> EXERCISE DETAILS:
Return exactly the lines that run from the one with "drill(bm, front_mid +" to the last line of the entries below, both included, and nothing else.

(Dataset entries)
- - -
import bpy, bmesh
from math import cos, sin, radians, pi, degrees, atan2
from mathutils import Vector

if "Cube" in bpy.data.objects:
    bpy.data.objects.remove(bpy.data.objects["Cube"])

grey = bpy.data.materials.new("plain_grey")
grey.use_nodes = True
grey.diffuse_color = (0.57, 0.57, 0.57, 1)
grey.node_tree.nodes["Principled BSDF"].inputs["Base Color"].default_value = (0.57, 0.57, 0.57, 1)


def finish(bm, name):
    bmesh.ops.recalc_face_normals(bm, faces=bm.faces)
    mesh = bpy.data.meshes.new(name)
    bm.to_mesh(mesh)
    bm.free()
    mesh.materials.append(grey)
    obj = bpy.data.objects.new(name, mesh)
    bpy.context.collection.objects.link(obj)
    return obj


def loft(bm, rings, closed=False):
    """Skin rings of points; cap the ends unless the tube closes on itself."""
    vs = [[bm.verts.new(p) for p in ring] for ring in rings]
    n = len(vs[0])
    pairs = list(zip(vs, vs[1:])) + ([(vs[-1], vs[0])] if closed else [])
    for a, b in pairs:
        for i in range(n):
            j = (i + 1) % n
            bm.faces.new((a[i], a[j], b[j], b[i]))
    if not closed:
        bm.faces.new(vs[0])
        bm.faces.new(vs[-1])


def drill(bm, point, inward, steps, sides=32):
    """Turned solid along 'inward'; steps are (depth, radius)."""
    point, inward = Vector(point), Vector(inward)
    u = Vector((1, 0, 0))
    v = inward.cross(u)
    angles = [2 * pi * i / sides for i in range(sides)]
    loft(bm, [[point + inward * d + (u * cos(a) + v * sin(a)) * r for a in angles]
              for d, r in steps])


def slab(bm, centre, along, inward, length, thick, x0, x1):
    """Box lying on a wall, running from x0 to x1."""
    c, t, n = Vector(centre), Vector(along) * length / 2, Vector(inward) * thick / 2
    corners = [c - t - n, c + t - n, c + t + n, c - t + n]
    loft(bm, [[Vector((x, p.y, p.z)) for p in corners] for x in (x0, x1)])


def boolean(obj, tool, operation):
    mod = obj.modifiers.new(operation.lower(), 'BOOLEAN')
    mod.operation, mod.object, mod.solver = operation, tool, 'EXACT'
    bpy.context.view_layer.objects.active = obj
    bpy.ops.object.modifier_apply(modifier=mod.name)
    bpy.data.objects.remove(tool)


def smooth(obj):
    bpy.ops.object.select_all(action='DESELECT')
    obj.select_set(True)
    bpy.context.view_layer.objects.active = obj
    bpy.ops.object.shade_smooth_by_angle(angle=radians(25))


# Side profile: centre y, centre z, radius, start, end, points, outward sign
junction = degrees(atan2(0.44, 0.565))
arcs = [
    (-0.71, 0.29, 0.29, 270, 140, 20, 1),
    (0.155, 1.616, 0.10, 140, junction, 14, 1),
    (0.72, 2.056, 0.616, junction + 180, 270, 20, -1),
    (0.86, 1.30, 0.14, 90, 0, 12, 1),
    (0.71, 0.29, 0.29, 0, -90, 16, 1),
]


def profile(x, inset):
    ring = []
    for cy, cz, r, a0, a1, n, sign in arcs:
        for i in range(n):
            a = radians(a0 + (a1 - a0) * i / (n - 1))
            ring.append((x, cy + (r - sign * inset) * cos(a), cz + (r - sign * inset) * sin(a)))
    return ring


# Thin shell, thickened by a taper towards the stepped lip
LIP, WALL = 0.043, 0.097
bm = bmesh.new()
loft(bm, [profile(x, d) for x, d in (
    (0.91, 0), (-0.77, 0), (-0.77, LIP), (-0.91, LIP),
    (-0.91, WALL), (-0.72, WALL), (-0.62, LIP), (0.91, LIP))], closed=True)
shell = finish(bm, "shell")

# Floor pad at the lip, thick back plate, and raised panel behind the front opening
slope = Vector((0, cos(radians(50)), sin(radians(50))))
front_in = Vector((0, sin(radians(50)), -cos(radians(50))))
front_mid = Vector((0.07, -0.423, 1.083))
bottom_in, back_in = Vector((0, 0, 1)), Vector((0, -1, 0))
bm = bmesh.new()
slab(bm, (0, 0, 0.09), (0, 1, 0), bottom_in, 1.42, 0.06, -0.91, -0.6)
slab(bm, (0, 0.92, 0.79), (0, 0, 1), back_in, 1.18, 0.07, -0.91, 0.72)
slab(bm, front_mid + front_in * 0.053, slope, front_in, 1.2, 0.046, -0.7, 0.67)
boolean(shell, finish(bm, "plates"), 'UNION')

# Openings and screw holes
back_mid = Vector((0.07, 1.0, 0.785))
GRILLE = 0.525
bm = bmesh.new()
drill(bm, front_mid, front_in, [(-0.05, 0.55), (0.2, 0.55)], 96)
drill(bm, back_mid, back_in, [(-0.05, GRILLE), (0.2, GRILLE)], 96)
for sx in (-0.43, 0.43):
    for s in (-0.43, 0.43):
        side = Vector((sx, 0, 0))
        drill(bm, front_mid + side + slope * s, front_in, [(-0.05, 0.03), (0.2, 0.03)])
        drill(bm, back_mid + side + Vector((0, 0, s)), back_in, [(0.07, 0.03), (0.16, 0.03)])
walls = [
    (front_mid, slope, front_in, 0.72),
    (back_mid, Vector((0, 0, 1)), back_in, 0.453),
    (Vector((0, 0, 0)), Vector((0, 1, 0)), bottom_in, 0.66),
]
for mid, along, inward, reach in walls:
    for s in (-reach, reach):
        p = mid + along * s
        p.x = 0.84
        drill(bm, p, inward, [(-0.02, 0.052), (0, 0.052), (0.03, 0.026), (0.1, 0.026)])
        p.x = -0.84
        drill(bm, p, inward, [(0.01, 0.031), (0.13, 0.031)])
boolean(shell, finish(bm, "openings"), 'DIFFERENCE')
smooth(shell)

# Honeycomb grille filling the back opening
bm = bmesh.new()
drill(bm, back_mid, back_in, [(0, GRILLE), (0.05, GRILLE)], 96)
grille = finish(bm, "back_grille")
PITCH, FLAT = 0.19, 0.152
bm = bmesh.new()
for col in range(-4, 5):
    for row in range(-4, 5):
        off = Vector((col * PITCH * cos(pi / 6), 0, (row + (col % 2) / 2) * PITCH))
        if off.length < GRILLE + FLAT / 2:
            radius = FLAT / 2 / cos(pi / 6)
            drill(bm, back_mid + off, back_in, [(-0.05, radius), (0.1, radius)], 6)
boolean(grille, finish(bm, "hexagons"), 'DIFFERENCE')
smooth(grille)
- - -
> YOUR SOLUTION:
        drill(bm, front_mid + side + slope * s, front_in, [(-0.05, 0.03), (0.2, 0.03)])
        drill(bm, back_mid + side + Vector((0, 0, s)), back_in, [(0.07, 0.03), (0.16, 0.03)])
walls = [
    (front_mid, slope, front_in, 0.72),
    (back_mid, Vector((0, 0, 1)), back_in, 0.453),
    (Vector((0, 0, 0)), Vector((0, 1, 0)), bottom_in, 0.66),
]
for mid, along, inward, reach in walls:
    for s in (-reach, reach):
        p = mid + along * s
        p.x = 0.84
        drill(bm, p, inward, [(-0.02, 0.052), (0, 0.052), (0.03, 0.026), (0.1, 0.026)])
        p.x = -0.84
        drill(bm, p, inward, [(0.01, 0.031), (0.13, 0.031)])
boolean(shell, finish(bm, "openings"), 'DIFFERENCE')
smooth(shell)

# Honeycomb grille filling the back opening
bm = bmesh.new()
drill(bm, back_mid, back_in, [(0, GRILLE), (0.05, GRILLE)], 96)
grille = finish(bm, "back_grille")
PITCH, FLAT = 0.19, 0.152
bm = bmesh.new()
for col in range(-4, 5):
    for row in range(-4, 5):
        off = Vector((col * PITCH * cos(pi / 6), 0, (row + (col % 2) / 2) * PITCH))
        if off.length < GRILLE + FLAT / 2:
            radius = FLAT / 2 / cos(pi / 6)
            drill(bm, back_mid + off, back_in, [(-0.05, radius), (0.1, radius)], 6)
boolean(grille, finish(bm, "hexagons"), 'DIFFERENCE')
smooth(grille)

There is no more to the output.